Instructions to follow: Images should be omitted while the rest of the data is duplicated exactly.

(Records contained in a dataset)
---

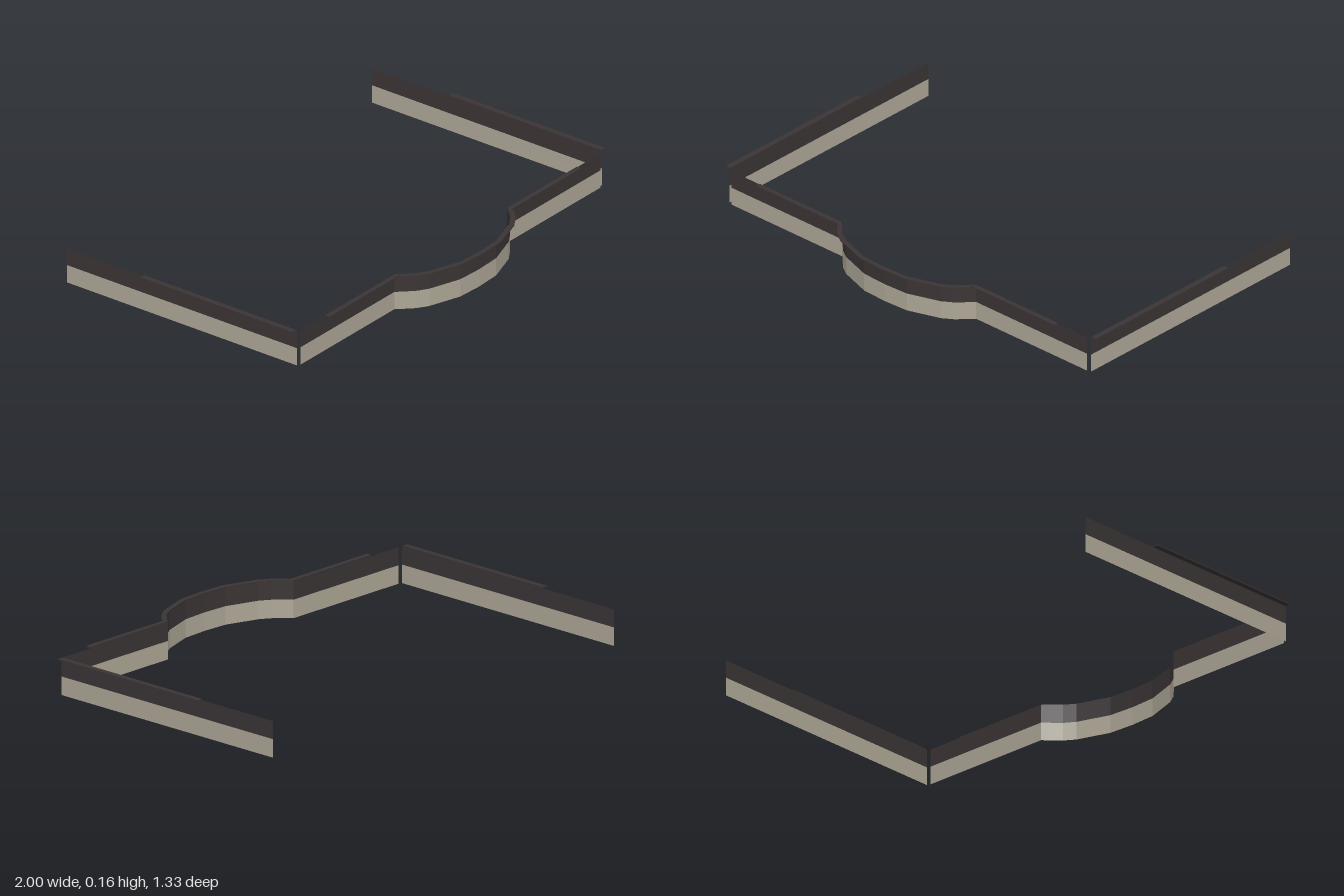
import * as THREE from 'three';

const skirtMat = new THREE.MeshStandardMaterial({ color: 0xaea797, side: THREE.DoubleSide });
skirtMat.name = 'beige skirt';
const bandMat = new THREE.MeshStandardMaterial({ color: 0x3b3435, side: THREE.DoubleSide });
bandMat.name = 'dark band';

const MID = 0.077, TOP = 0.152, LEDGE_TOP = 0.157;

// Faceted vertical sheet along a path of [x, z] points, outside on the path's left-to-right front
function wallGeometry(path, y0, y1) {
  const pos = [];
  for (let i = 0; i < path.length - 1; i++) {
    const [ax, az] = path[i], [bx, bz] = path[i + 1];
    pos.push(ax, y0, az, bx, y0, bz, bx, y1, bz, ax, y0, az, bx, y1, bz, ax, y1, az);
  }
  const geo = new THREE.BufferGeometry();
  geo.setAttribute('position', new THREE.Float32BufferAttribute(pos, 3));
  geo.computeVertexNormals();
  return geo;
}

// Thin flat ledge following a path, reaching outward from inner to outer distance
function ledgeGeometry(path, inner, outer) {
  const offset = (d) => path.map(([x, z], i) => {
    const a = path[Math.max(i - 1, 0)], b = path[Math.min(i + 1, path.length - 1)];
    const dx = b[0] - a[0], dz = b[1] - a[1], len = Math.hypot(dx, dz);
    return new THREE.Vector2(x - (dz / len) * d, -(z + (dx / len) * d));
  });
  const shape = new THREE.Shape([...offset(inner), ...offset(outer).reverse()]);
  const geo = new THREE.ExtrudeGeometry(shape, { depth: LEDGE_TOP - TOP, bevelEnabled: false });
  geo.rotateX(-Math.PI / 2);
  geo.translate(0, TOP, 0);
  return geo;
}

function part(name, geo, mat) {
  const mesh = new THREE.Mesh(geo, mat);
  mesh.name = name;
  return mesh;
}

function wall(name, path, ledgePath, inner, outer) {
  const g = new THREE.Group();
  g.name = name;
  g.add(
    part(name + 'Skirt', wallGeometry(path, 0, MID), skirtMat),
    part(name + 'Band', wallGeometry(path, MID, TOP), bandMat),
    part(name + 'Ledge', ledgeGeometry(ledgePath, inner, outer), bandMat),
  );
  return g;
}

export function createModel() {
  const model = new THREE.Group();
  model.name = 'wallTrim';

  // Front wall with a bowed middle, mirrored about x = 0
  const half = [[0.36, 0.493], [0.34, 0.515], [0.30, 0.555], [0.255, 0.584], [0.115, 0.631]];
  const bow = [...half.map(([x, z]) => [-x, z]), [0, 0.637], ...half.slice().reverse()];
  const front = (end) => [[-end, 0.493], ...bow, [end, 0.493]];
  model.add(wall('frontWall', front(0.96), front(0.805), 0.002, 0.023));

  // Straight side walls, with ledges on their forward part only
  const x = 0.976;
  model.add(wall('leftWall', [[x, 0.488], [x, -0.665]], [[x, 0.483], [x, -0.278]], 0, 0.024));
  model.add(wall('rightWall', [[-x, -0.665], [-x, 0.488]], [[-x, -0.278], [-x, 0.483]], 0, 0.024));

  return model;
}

---

Exercise response:
import * as THREE from 'three';

const skirtMat = new THREE.MeshStandardMaterial({ color: 0xaea797, side: THREE.DoubleSide });
skirtMat.name = 'beige skirt';
const bandMat = new THREE.MeshStandardMaterial({ color: 0x3b3435, side: THREE.DoubleSide });
bandMat.name = 'dark band';

const MID = 0.077, TOP = 0.152, LEDGE_TOP = 0.157;

// Faceted vertical sheet along a path of [x, z] points, outside on the path's left-to-right front
function wallGeometry(path, y0, y1) {
  const pos = [];
  for (let i = 0; i < path.length - 1; i++) {
    const [ax, az] = path[i], [bx, bz] = path[i + 1];
    pos.push(ax, y0, az, bx, y0, bz, bx, y1, bz, ax, y0, az, bx, y1, bz, ax, y1, az);
  }
  const geo = new THREE.BufferGeometry();
  geo.setAttribute('position', new THREE.Float32BufferAttribute(pos, 3));
  geo.computeVertexNormals();
  return geo;
}

// Thin flat ledge following a path, reaching outward from inner to outer distance
function ledgeGeometry(path, inner, outer) {
  const offset = (d) => path.map(([x, z], i) => {
    const a = path[Math.max(i - 1, 0)], b = path[Math.min(i + 1, path.length - 1)];
    const dx = b[0] - a[0], dz = b[1] - a[1], len = Math.hypot(dx, dz);
    return new THREE.Vector2(x - (dz / len) * d, -(z + (dx / len) * d));
  });
  const shape = new THREE.Shape([...offset(inner), ...offset(outer).reverse()]);
  const geo = new THREE.ExtrudeGeometry(shape, { depth: LEDGE_TOP - TOP, bevelEnabled: false });
  geo.rotateX(-Math.PI / 2);
  geo.translate(0, TOP, 0);
  return geo;
}

function part(name, geo, mat) {
  const mesh = new THREE.Mesh(geo, mat);
  mesh.name = name;
  return mesh;
}

function wall(name, path, ledgePath, inner, outer) {
  const g = new THREE.Group();
  g.name = name;
  g.add(
    part(name + 'Skirt', wallGeometry(path, 0, MID), skirtMat),
    part(name + 'Band', wallGeometry(path, MID, TOP), bandMat),
    part(name + 'Ledge', ledgeGeometry(ledgePath, inner, outer), bandMat),
  );
  return g;
}

export function createModel() {
  const model = new THREE.Group();
  model.name = 'wallTrim';

  // Front wall with a bowed middle, mirrored about x = 0
  const half = [[0.36, 0.493], [0.34, 0.515], [0.30, 0.555], [0.255, 0.584], [0.115, 0.631]];
  const bow = [...half.map(([x, z]) => [-x, z]), [0, 0.637], ...half.slice().reverse()];
  const front = (end) => [[-end, 0.493], ...bow, [end, 0.493]];
  model.add(wall('frontWall', front(0.96), front(0.805), 0.002, 0.023));

  // Straight side walls, with ledges on their forward part only
  const x = 0.976;
  model.add(wall('leftWall', [[x, 0.488], [x, -0.665]], [[x, 0.483], [x, -0.278]], 0, 0.024));
  model.add(wall('rightWall', [[-x, -0.665], [-x, 0.488]], [[-x, -0.278], [-x, 0.483]], 0, 0.024));

  return model;
}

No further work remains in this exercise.